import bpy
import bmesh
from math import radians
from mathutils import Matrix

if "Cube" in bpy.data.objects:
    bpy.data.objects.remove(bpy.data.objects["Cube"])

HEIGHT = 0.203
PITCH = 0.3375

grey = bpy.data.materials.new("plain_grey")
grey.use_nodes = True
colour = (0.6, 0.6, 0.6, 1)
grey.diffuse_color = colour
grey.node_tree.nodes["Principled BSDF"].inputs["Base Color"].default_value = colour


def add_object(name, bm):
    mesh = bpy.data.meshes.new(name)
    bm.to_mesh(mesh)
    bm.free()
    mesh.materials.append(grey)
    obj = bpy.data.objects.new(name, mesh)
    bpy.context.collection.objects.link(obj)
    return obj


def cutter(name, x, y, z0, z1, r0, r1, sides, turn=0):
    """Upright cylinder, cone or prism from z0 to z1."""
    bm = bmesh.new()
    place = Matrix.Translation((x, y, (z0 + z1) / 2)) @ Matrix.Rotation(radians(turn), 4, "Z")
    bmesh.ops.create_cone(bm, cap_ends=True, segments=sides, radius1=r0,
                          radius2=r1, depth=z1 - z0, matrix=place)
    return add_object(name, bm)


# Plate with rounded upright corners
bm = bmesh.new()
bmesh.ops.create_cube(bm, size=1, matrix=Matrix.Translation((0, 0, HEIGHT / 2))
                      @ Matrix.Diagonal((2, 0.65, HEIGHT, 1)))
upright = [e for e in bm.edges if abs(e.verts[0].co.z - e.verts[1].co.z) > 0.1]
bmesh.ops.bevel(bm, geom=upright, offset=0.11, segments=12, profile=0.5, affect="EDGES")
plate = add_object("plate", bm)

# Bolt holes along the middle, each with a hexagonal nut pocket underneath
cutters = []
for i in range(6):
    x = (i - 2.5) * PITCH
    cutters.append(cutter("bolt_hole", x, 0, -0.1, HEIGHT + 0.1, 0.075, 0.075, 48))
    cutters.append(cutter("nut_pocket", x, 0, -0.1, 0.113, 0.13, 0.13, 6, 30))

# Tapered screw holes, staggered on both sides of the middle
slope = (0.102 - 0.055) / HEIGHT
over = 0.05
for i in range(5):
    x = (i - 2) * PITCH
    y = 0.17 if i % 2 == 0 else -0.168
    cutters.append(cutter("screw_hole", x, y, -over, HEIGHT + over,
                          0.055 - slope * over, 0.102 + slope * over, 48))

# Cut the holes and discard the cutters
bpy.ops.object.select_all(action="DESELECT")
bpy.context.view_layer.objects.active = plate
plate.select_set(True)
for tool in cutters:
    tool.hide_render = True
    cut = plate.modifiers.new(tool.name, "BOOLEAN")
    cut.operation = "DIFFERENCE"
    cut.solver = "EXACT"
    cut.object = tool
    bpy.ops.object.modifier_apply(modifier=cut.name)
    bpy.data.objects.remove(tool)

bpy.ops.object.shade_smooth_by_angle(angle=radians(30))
==
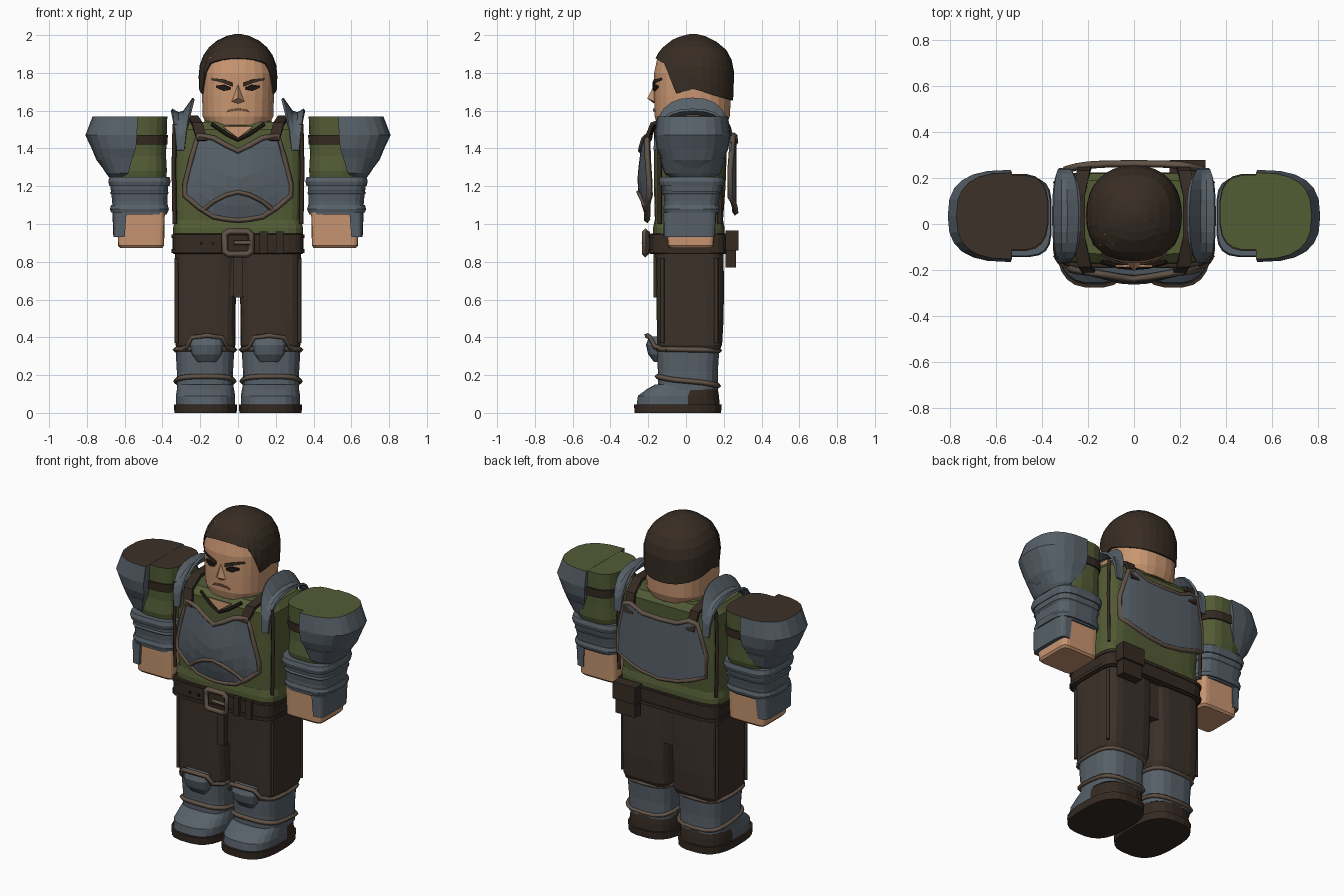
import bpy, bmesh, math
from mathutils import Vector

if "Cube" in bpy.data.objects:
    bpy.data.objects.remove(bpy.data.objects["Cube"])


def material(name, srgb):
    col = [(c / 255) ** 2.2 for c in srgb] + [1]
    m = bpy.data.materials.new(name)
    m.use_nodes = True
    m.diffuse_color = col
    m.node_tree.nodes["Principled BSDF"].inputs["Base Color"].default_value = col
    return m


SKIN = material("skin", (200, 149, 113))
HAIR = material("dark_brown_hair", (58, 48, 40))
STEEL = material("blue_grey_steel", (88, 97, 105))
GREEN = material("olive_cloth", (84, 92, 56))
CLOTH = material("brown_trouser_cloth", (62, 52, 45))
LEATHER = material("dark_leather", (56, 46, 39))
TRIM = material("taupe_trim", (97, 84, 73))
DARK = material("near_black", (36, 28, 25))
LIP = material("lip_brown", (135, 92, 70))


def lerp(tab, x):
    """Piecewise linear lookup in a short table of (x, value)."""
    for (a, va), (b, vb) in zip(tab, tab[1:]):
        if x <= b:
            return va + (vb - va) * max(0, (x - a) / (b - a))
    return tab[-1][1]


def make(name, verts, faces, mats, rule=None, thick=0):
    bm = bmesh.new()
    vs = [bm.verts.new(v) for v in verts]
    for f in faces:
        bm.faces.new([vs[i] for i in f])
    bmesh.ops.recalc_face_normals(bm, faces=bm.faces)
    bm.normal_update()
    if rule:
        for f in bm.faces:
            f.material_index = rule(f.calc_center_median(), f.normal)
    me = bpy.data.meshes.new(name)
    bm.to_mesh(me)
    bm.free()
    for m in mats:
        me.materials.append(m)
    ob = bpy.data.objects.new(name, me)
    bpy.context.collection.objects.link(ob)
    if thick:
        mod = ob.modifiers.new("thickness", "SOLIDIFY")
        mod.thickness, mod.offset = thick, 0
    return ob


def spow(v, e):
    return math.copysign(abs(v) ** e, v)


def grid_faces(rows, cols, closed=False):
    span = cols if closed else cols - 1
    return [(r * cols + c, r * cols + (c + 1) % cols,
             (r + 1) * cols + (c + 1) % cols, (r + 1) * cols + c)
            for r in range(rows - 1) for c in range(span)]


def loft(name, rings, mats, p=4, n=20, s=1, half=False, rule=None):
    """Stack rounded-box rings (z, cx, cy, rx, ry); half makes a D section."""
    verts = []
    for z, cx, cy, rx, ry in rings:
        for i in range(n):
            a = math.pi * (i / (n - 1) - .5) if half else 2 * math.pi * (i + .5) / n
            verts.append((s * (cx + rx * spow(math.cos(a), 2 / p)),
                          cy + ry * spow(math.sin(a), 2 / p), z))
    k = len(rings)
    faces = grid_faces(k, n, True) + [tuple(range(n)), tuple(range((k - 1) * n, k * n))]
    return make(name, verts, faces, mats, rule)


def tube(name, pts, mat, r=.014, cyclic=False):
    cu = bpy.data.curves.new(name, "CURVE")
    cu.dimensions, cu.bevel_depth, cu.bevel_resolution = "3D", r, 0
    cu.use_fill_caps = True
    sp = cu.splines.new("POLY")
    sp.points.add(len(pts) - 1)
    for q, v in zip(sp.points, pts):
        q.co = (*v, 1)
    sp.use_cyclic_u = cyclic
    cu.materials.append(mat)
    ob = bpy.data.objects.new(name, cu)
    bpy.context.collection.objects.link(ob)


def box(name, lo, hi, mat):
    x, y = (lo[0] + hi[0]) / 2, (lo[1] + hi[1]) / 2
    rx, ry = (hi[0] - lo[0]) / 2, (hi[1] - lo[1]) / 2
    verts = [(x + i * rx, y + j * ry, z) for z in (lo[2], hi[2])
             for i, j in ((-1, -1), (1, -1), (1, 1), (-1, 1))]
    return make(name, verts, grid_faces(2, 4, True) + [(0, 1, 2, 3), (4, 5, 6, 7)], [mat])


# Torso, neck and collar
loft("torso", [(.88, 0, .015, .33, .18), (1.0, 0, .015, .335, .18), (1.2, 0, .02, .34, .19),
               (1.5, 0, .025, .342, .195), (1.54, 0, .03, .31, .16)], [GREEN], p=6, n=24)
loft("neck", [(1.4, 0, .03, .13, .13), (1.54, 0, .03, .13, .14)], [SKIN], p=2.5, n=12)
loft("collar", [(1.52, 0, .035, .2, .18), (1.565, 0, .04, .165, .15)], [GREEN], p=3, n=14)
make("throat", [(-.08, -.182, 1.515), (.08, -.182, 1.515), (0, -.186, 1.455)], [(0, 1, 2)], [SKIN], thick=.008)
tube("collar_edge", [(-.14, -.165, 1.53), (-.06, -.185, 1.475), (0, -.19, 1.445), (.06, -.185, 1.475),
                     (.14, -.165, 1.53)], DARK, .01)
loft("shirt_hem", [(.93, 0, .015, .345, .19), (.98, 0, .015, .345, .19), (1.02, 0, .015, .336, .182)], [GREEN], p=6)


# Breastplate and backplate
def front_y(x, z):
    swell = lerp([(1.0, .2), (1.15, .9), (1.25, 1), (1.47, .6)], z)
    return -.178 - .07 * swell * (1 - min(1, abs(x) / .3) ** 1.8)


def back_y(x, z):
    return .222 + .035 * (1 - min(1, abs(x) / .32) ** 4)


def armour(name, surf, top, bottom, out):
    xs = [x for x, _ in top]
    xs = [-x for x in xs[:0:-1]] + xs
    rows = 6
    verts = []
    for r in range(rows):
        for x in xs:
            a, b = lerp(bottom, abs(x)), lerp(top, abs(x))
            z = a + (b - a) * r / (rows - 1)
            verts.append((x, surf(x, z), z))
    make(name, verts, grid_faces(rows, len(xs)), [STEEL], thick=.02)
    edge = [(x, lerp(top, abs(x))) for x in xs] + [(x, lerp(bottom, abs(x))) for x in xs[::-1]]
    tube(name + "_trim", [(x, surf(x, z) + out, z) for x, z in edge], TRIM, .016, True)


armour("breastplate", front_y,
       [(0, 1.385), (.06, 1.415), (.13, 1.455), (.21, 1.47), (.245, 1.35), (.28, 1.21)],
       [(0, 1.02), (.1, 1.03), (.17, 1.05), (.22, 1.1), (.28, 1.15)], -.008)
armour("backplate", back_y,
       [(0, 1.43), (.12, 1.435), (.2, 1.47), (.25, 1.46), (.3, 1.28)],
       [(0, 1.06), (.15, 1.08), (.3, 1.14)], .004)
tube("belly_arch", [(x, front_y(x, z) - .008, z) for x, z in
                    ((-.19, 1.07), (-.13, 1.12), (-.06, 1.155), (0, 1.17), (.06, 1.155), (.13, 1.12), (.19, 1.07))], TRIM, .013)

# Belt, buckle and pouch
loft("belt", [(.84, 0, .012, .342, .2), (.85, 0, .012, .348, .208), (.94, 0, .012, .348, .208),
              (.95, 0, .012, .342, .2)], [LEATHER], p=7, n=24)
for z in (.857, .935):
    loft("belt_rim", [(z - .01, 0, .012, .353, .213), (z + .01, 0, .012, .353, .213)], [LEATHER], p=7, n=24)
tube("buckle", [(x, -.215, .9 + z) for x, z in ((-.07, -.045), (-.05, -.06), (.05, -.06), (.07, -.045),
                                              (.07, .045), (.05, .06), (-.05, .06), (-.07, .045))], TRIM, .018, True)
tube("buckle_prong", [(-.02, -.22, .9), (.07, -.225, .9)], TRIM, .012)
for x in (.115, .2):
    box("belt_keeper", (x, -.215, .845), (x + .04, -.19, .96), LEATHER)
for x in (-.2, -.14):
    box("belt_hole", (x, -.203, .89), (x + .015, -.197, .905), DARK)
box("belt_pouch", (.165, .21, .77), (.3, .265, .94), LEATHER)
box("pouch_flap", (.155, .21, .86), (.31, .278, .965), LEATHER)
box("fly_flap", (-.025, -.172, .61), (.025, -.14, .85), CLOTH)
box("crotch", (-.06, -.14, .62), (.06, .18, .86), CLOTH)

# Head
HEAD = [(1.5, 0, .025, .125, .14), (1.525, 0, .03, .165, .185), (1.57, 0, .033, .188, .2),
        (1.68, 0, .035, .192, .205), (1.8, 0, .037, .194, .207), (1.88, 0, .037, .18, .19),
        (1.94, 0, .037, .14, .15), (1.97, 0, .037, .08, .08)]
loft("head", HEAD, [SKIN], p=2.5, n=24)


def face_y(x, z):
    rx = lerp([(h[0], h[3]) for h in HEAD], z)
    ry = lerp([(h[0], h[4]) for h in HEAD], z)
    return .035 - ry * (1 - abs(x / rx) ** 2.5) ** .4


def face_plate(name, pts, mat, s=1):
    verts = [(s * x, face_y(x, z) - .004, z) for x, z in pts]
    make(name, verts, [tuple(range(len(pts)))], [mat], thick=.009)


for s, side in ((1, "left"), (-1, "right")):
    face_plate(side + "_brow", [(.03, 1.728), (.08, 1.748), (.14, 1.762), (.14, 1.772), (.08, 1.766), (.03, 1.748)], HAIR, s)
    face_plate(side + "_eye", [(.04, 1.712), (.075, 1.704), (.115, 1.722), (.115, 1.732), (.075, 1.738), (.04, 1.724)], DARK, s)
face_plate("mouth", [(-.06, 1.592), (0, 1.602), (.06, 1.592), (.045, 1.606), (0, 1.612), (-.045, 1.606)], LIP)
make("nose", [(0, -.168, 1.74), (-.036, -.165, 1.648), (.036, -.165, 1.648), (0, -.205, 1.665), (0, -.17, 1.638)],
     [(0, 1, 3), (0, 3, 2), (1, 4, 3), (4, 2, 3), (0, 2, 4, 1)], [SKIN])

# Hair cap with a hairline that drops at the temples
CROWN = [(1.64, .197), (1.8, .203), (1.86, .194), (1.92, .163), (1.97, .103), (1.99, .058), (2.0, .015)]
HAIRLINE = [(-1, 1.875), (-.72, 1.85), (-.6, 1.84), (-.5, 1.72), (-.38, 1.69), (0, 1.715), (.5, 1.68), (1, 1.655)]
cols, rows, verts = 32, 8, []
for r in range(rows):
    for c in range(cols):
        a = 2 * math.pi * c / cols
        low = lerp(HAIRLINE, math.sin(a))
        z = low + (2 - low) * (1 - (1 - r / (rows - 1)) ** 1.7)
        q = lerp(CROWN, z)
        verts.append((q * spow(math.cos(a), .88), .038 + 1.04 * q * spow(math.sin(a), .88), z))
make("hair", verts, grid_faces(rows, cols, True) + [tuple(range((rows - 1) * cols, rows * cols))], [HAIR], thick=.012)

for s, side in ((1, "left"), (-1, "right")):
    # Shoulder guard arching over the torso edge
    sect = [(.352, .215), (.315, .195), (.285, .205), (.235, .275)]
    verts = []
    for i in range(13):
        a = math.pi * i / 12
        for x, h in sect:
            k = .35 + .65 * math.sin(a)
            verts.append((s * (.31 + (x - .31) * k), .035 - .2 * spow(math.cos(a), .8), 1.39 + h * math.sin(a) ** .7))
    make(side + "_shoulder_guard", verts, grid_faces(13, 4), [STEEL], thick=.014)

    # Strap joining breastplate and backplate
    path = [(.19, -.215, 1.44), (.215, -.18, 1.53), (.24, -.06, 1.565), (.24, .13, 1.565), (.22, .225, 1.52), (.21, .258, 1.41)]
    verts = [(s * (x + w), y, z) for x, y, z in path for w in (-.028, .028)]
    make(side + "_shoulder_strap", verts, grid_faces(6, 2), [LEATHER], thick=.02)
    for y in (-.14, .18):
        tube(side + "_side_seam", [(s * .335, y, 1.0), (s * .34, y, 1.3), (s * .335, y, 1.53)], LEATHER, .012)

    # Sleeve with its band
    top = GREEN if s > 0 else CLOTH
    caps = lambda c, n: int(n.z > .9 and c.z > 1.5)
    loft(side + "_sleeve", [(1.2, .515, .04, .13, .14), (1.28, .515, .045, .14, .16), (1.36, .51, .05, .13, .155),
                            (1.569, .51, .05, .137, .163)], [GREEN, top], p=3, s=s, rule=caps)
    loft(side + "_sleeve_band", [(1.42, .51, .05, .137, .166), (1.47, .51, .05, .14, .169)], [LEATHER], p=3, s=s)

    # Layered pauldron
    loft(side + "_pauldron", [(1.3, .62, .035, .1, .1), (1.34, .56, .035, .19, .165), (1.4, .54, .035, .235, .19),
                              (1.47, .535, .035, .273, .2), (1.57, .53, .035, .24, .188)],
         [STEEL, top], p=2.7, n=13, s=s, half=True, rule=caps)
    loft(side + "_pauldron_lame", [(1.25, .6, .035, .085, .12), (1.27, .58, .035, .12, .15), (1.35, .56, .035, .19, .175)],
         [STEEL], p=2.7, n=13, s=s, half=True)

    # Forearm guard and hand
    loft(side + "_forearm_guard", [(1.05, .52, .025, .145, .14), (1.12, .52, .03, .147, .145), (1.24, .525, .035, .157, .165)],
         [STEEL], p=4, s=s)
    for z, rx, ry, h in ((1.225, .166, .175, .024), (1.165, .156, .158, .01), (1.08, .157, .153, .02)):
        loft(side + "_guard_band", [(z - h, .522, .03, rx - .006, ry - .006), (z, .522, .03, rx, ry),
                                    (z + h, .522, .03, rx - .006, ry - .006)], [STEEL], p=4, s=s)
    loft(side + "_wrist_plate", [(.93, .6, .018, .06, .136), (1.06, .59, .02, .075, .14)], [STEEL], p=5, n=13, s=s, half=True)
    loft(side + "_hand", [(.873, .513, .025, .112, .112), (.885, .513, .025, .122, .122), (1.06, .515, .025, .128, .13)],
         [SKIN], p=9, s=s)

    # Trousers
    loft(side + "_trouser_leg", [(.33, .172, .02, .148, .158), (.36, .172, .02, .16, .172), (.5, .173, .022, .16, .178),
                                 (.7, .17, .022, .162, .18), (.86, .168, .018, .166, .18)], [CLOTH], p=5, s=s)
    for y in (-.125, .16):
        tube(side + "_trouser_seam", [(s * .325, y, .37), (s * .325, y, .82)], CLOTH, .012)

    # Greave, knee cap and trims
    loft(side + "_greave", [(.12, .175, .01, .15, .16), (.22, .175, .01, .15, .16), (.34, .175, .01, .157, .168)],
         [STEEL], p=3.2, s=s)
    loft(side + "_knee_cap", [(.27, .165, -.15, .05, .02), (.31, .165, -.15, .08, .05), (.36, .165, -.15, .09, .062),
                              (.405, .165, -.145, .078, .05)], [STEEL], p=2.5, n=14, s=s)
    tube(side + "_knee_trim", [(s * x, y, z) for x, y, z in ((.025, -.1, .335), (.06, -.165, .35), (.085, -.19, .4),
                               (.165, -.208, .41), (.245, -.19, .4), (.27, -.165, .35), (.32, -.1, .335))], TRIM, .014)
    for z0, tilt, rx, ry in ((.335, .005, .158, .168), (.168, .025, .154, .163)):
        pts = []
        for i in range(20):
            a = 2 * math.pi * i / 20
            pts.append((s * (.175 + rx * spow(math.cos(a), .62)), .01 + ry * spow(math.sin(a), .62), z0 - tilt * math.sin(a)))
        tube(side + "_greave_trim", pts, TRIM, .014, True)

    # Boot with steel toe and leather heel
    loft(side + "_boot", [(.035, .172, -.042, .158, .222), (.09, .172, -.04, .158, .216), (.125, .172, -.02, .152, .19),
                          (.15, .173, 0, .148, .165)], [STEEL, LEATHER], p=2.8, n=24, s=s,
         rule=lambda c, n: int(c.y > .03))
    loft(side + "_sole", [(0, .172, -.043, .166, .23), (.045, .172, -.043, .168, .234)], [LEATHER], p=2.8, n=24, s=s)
--
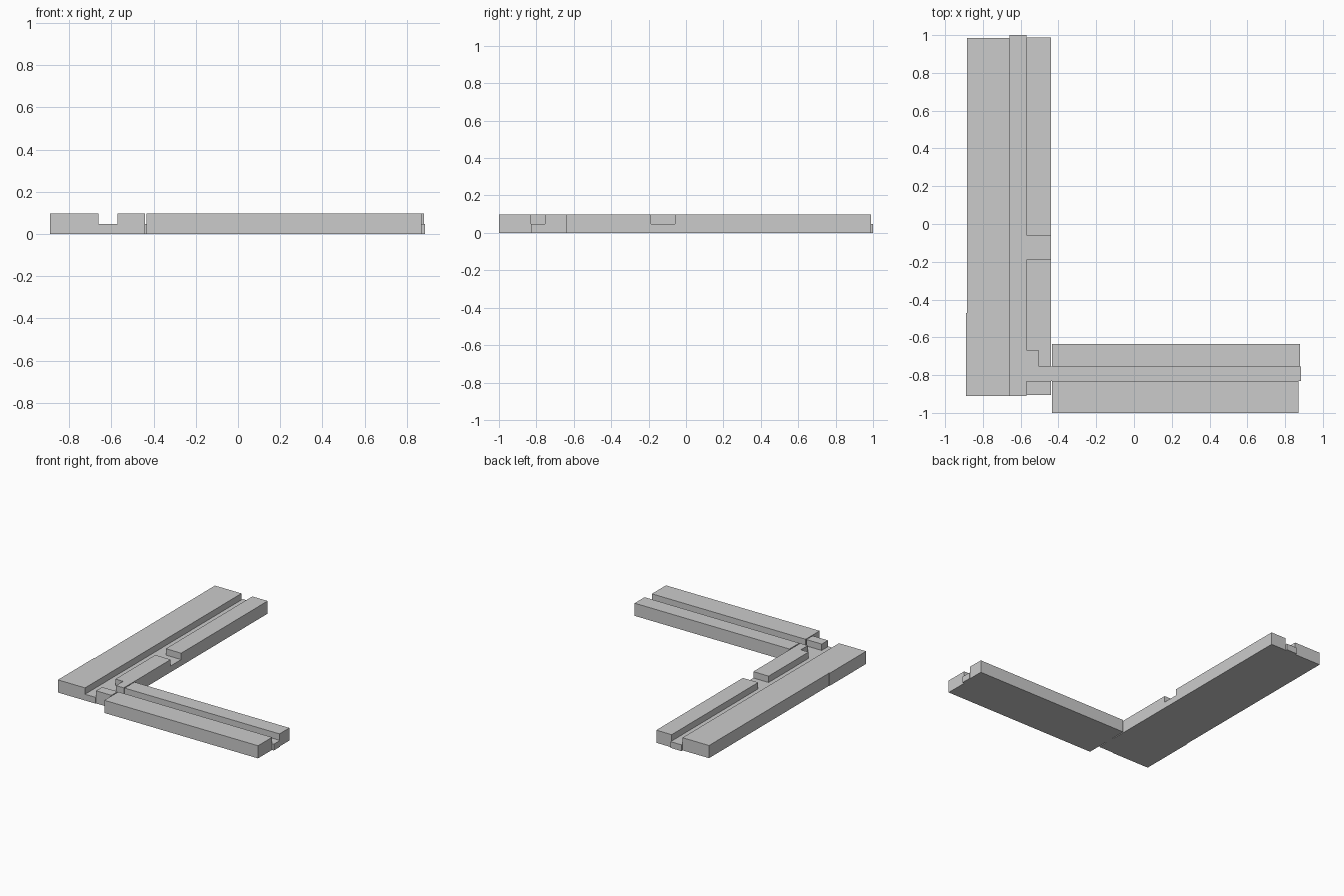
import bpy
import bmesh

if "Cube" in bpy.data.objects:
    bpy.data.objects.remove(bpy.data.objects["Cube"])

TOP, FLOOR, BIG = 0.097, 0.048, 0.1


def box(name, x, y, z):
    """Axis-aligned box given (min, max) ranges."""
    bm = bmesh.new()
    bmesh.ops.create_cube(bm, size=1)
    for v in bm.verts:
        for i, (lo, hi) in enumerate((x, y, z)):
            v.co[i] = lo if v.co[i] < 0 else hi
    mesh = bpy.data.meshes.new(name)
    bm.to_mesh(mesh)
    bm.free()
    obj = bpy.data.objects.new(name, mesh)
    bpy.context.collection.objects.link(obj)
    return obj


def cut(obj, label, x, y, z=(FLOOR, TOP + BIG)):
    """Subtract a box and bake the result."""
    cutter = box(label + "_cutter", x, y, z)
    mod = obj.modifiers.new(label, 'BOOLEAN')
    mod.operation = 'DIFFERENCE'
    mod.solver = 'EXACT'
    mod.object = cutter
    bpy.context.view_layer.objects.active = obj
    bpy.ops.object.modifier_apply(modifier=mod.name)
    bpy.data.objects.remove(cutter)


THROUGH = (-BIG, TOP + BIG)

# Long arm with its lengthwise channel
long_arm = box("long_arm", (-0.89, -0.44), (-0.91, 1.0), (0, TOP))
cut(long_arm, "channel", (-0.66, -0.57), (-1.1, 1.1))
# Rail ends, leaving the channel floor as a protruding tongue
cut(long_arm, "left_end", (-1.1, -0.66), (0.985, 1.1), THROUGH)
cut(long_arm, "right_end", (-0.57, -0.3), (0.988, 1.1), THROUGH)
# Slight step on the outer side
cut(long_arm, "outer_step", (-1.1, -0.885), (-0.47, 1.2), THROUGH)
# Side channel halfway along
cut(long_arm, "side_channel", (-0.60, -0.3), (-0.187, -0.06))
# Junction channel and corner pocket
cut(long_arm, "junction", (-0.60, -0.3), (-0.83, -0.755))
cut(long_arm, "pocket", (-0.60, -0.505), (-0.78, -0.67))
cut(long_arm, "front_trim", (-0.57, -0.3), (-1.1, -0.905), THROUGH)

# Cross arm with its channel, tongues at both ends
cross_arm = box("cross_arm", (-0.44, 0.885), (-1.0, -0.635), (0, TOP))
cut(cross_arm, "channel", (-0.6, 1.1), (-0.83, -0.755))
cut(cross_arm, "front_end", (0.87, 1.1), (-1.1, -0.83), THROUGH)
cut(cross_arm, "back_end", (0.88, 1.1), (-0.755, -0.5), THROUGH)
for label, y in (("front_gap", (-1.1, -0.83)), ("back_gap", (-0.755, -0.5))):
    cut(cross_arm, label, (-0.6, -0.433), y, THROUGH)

ACTIVITY: Look through the data above and return each line where the string "import" occurs.

OUTPUT FOR THIS TASK:
import bpy
import bmesh
from math import radians
from mathutils import Matrix
import bpy, bmesh, math
from mathutils import Vector
import bpy
import bmesh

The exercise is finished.